#### Source records

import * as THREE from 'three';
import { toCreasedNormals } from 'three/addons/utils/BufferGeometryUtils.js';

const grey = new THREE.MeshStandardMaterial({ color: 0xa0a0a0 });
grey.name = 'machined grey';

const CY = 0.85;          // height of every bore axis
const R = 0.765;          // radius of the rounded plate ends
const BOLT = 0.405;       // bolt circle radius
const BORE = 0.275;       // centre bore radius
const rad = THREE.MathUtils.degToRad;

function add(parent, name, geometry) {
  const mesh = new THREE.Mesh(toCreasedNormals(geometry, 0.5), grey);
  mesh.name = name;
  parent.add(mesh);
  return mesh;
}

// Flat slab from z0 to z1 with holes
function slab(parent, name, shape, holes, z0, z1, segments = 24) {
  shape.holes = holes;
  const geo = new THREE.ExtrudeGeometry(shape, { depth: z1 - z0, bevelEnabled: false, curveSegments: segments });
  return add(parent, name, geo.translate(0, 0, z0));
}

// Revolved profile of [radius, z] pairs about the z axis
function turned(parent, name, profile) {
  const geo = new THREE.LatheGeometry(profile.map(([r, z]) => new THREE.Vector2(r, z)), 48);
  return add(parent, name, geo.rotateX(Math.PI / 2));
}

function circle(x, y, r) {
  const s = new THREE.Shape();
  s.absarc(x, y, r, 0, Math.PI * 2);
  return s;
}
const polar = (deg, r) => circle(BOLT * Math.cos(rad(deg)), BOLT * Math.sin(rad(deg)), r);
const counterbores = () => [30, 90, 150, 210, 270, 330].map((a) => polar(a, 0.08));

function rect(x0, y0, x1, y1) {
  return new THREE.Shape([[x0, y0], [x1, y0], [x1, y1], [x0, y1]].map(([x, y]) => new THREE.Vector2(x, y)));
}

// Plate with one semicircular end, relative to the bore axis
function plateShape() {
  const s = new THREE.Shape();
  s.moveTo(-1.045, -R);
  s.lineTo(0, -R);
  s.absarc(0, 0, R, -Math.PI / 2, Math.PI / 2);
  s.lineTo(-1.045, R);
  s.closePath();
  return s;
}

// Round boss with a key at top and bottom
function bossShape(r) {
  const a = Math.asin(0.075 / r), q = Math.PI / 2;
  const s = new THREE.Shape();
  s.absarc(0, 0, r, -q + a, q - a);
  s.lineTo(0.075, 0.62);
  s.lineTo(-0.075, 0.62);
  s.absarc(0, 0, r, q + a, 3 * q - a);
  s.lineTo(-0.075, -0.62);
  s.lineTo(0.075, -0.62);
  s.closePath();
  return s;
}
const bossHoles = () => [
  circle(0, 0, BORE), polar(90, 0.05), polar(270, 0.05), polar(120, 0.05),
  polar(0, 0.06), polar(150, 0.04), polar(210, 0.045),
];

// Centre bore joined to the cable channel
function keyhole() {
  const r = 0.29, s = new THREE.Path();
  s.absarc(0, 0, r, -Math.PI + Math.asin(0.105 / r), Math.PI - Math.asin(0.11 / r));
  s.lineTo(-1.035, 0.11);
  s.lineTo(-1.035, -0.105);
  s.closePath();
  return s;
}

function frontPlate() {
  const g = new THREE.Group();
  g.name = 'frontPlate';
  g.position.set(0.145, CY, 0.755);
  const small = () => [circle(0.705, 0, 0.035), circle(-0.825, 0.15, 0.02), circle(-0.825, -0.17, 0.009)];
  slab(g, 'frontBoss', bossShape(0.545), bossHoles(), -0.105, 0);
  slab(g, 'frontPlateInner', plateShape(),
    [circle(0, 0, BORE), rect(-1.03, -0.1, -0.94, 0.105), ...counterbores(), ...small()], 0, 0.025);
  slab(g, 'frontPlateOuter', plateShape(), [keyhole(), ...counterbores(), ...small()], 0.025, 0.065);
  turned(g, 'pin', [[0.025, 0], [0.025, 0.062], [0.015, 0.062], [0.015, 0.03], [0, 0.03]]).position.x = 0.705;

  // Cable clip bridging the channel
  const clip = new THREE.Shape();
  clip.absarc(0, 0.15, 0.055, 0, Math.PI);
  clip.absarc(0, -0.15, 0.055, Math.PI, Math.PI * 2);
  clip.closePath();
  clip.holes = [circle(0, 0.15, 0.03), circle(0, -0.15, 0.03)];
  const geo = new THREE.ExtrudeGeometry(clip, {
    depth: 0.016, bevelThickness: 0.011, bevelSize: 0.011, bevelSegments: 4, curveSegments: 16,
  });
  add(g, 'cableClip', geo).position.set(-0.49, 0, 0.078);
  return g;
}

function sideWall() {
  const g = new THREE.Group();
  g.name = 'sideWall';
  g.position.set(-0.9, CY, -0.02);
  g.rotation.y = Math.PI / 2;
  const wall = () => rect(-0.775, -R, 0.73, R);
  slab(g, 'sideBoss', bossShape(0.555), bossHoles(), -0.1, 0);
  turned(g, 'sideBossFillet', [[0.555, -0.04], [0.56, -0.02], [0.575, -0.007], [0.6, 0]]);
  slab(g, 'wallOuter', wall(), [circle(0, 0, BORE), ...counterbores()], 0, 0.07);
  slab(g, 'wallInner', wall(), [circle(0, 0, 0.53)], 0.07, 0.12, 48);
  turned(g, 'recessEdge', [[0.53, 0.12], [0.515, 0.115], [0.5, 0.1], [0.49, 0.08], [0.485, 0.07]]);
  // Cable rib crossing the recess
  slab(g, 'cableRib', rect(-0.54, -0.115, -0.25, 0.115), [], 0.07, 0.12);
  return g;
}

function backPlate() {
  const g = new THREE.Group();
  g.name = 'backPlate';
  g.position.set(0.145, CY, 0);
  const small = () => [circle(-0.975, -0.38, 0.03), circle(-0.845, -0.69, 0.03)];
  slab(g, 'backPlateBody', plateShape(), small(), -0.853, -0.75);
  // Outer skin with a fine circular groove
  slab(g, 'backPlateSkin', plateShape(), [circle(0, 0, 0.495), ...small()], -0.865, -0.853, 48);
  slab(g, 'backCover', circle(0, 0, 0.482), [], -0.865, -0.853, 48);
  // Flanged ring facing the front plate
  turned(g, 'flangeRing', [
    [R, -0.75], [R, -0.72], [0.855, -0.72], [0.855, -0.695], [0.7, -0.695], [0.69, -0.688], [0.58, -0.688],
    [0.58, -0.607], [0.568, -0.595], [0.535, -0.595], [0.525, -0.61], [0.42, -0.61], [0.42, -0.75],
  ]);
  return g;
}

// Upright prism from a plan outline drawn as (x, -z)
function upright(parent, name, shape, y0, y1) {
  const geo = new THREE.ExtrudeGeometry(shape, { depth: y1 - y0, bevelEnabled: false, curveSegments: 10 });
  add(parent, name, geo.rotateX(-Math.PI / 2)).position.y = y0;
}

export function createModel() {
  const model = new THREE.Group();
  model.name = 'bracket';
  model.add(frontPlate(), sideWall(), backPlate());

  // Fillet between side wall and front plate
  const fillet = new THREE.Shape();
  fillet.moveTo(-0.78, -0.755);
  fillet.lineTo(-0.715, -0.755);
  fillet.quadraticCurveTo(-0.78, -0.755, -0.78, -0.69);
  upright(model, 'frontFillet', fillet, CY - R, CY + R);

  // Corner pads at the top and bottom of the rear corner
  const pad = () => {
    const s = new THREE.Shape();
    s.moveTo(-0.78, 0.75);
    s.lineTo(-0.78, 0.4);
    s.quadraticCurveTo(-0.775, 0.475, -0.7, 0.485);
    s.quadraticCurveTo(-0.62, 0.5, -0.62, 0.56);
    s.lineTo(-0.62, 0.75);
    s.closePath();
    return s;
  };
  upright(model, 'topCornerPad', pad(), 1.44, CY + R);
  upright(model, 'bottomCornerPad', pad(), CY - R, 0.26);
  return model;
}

########

> **Task statement**: Each line in the data where the string "false" occurs should be identified and copied.

> **Exercise answer**:
  const geo = new THREE.ExtrudeGeometry(shape, { depth: z1 - z0, bevelEnabled: false, curveSegments: segments });
  const geo = new THREE.ExtrudeGeometry(shape, { depth: y1 - y0, bevelEnabled: false, curveSegments: 10 });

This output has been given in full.